• _What is needed_
Go over the entries below line by line, copying each one that contains the word "result".

== Information

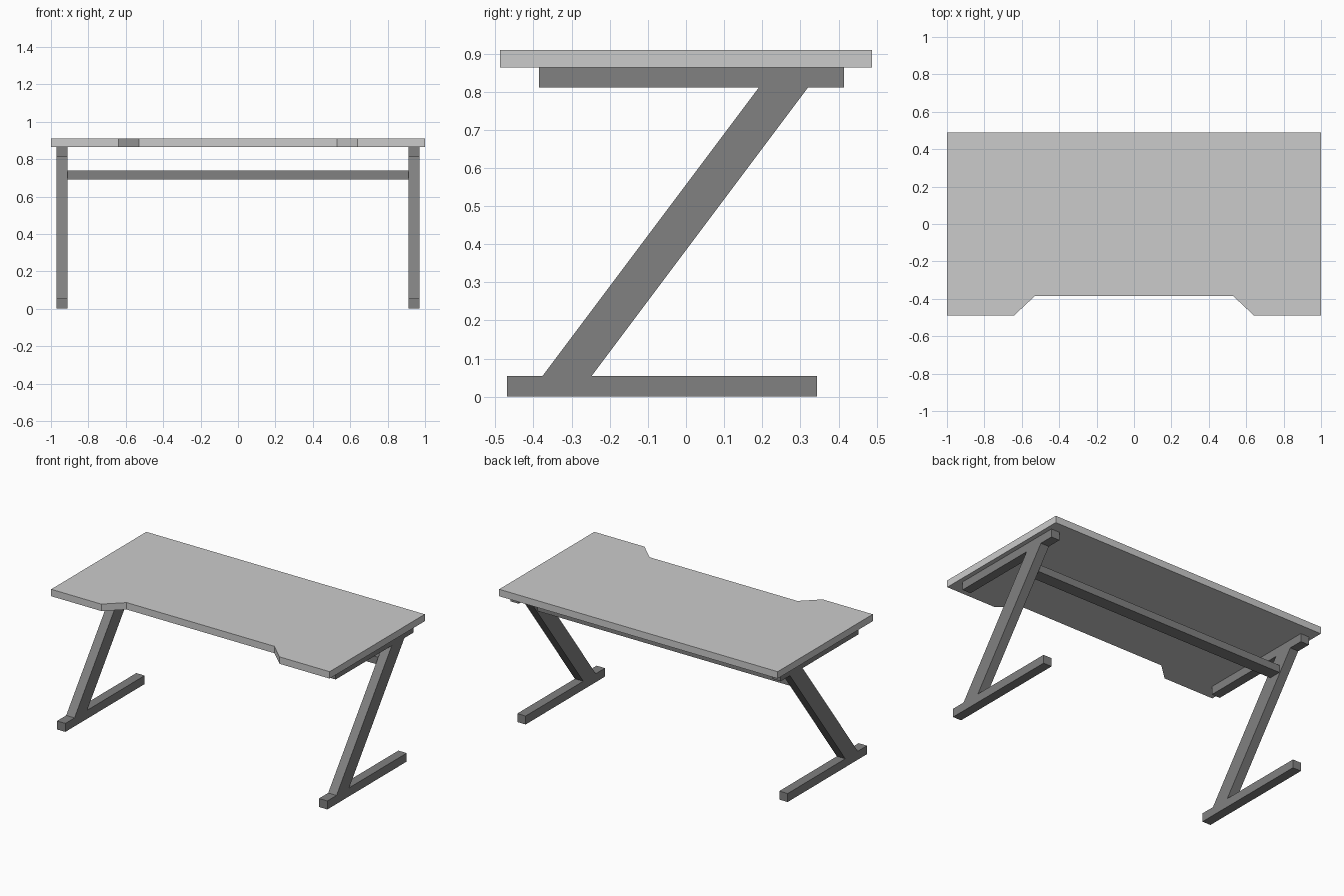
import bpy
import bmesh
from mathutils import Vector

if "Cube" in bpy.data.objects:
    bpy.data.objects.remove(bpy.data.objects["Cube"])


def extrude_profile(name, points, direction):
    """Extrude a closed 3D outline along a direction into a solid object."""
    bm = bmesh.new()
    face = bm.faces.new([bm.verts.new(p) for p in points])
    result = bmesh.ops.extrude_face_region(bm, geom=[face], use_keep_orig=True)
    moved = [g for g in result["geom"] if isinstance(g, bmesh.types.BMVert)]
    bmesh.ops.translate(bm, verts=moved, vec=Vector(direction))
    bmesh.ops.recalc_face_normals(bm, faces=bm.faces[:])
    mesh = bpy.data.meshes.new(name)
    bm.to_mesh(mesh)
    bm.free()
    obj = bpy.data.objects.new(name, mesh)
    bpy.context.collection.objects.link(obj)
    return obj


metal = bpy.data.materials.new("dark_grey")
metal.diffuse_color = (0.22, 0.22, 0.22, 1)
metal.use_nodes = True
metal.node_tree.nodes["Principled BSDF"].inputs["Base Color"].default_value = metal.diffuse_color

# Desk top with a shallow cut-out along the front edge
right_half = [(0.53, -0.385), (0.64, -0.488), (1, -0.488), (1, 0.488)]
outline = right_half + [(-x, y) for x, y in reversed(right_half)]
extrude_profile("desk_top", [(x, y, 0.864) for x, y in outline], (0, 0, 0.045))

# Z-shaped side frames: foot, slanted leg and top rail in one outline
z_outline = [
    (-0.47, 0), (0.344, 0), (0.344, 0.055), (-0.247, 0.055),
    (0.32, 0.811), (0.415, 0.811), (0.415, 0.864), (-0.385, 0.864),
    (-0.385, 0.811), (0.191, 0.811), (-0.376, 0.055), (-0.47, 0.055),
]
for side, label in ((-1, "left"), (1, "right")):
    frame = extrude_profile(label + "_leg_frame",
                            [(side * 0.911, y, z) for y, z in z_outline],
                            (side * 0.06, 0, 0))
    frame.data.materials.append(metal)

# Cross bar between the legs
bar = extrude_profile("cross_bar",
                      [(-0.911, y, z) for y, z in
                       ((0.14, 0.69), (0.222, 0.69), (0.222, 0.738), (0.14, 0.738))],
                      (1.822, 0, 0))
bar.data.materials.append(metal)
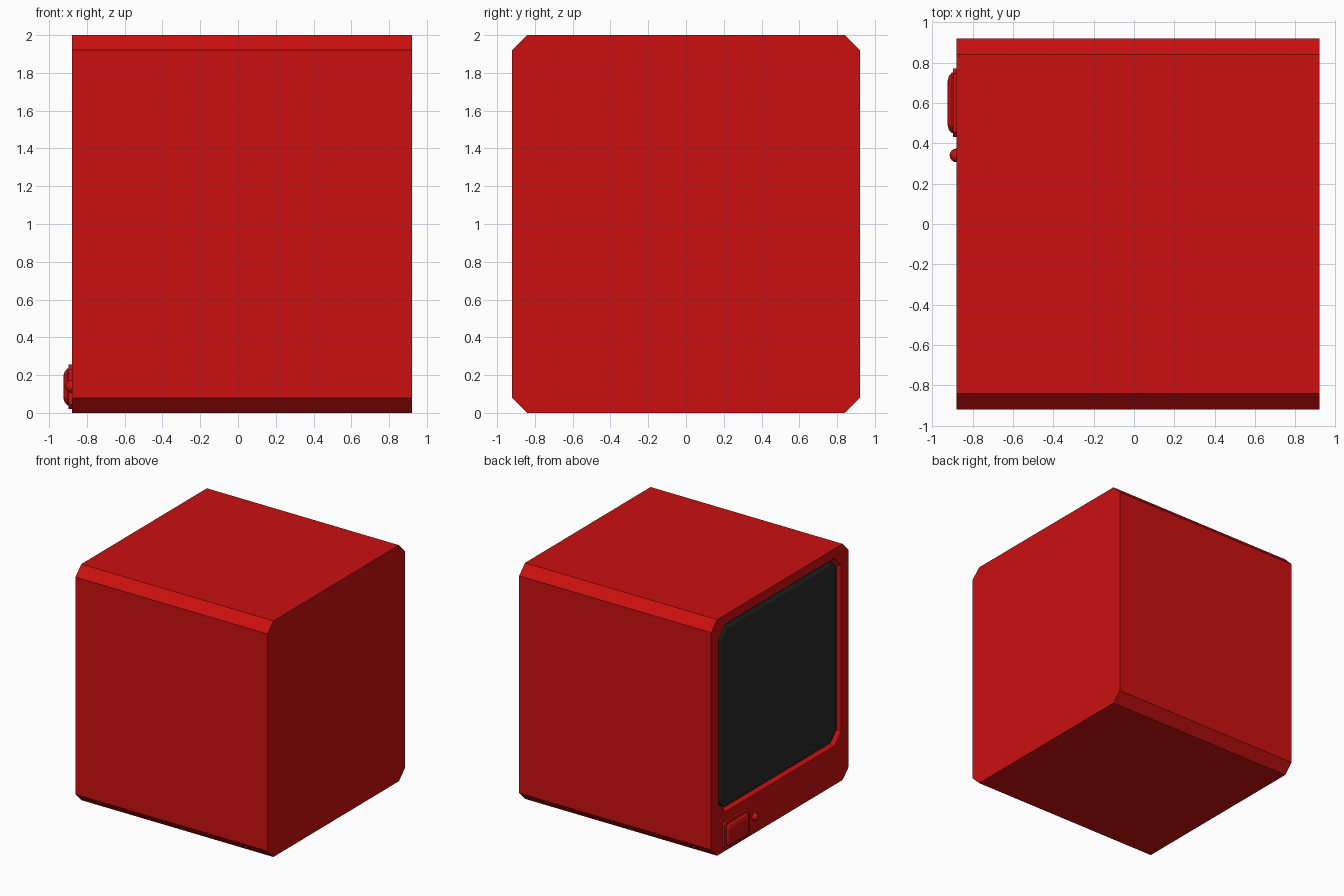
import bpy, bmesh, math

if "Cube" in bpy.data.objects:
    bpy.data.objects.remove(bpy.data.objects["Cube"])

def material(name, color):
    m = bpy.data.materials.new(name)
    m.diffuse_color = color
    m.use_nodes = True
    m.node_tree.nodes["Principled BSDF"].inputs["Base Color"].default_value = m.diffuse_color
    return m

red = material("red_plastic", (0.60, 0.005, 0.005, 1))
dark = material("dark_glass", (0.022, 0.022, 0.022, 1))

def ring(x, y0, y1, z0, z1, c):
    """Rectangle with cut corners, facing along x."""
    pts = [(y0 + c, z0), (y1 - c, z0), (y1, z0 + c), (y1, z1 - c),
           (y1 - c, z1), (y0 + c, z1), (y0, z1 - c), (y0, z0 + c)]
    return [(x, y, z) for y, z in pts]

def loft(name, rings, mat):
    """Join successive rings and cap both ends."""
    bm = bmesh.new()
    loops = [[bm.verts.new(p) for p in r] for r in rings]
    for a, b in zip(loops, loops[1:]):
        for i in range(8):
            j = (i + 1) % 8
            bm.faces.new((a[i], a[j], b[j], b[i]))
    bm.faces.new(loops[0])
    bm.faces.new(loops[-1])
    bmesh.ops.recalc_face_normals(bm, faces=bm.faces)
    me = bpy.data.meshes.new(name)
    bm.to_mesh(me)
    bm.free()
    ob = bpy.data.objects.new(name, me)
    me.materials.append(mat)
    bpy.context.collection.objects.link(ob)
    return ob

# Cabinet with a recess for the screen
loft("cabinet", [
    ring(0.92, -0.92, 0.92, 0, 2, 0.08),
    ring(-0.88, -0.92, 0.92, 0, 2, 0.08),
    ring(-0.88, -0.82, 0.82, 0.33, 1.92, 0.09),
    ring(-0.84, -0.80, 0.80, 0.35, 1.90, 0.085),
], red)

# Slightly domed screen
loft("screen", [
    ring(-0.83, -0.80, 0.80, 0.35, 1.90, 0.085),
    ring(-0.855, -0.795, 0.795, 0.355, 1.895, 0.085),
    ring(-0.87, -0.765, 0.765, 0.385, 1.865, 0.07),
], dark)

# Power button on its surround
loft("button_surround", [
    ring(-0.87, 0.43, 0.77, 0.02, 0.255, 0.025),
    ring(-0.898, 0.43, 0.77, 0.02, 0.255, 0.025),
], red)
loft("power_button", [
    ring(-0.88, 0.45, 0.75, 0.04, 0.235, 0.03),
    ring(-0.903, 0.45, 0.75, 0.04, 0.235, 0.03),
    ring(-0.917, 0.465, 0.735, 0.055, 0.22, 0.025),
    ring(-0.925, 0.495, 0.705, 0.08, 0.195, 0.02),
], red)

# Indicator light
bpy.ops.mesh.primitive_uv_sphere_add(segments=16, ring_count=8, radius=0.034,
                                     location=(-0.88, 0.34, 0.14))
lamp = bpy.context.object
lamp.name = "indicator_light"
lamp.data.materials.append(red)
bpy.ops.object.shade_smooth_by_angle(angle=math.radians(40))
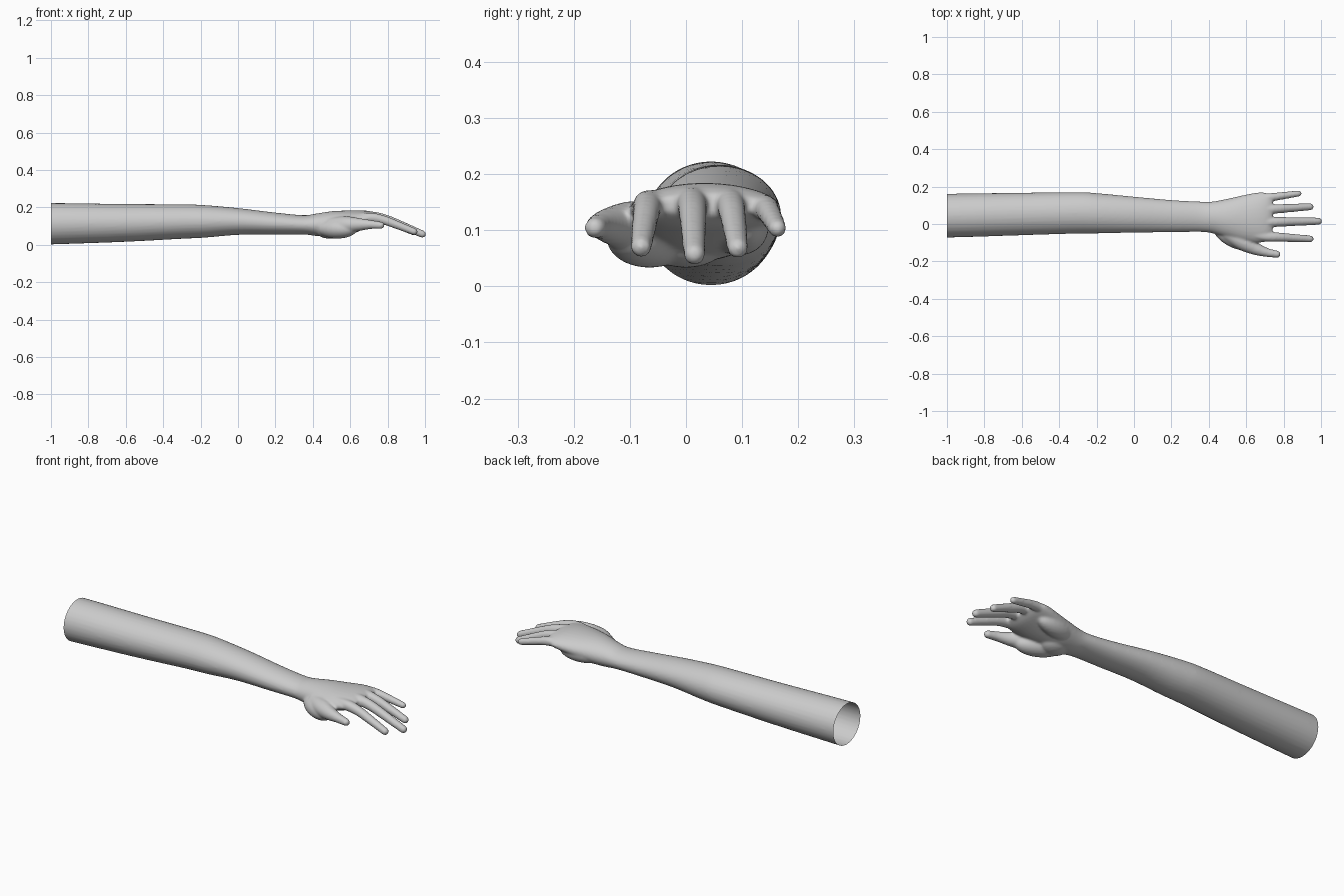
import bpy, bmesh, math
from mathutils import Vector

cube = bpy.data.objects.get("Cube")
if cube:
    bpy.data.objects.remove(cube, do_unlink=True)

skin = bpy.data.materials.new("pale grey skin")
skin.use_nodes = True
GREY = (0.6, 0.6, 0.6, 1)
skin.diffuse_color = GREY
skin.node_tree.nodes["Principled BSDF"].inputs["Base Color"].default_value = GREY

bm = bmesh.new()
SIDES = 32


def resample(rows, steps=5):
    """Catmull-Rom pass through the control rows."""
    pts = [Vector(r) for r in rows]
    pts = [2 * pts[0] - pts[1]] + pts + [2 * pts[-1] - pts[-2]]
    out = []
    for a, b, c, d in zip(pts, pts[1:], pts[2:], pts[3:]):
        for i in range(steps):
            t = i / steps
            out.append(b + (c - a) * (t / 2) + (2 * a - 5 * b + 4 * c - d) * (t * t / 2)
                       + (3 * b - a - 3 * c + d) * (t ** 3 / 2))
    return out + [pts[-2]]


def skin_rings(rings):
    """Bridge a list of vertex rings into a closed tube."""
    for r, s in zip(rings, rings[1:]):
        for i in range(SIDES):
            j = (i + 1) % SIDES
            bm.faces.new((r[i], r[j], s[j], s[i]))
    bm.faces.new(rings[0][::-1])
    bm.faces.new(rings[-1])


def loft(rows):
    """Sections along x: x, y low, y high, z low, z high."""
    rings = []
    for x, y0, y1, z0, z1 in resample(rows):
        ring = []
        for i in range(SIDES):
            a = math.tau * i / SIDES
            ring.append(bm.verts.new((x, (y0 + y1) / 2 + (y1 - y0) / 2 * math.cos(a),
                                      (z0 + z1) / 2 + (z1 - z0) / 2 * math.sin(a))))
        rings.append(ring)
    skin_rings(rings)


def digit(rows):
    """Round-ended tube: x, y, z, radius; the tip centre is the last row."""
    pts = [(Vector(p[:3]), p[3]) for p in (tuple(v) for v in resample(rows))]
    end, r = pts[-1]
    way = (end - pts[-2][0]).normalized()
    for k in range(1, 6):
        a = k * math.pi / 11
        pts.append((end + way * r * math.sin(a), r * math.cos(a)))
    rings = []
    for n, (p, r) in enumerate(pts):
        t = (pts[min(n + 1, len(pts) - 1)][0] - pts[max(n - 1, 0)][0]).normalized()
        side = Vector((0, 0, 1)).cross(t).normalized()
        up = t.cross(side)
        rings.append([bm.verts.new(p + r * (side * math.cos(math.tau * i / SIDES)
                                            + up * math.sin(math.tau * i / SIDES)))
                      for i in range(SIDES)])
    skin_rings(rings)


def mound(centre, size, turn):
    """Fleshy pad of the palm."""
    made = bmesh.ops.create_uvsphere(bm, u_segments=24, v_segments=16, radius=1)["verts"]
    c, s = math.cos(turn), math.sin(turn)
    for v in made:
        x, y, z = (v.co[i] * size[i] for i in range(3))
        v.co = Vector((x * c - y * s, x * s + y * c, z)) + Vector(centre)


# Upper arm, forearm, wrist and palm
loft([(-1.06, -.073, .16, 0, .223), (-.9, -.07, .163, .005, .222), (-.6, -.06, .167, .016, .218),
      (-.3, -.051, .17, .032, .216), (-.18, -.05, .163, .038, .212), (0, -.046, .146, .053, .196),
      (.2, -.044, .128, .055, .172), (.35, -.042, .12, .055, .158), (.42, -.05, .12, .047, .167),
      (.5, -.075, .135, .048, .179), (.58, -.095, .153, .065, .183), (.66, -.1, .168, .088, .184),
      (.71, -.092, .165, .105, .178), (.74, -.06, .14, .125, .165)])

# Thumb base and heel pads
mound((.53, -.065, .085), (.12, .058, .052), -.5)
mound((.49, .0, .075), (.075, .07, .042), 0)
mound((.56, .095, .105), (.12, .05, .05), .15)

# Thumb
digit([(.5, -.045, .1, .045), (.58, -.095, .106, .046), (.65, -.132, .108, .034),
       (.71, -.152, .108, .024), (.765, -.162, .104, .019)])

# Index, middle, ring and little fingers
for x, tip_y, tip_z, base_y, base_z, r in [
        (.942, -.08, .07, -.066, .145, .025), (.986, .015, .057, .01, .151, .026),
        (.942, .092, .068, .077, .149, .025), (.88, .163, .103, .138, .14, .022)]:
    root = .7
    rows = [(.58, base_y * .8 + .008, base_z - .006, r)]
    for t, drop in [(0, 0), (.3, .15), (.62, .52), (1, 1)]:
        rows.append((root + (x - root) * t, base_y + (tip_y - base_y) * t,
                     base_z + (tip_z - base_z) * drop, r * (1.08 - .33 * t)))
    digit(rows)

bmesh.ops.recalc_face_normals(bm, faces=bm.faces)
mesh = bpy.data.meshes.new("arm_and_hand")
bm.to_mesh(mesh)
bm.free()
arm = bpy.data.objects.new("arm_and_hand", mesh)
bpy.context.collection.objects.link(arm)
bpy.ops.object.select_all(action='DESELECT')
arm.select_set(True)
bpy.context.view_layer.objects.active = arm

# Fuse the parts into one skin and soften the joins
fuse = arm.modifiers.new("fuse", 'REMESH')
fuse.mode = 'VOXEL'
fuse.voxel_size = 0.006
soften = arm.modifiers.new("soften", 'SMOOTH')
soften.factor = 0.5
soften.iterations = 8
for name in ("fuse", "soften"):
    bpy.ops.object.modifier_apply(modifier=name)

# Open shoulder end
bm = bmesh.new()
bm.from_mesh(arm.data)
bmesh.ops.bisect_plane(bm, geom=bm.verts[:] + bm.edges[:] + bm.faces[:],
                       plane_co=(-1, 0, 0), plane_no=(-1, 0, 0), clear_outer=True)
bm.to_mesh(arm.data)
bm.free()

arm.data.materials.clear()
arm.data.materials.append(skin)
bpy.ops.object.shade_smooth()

====

• _Solution for this problem_
    result = bmesh.ops.extrude_face_region(bm, geom=[face], use_keep_orig=True)
    moved = [g for g in result["geom"] if isinstance(g, bmesh.types.BMVert)]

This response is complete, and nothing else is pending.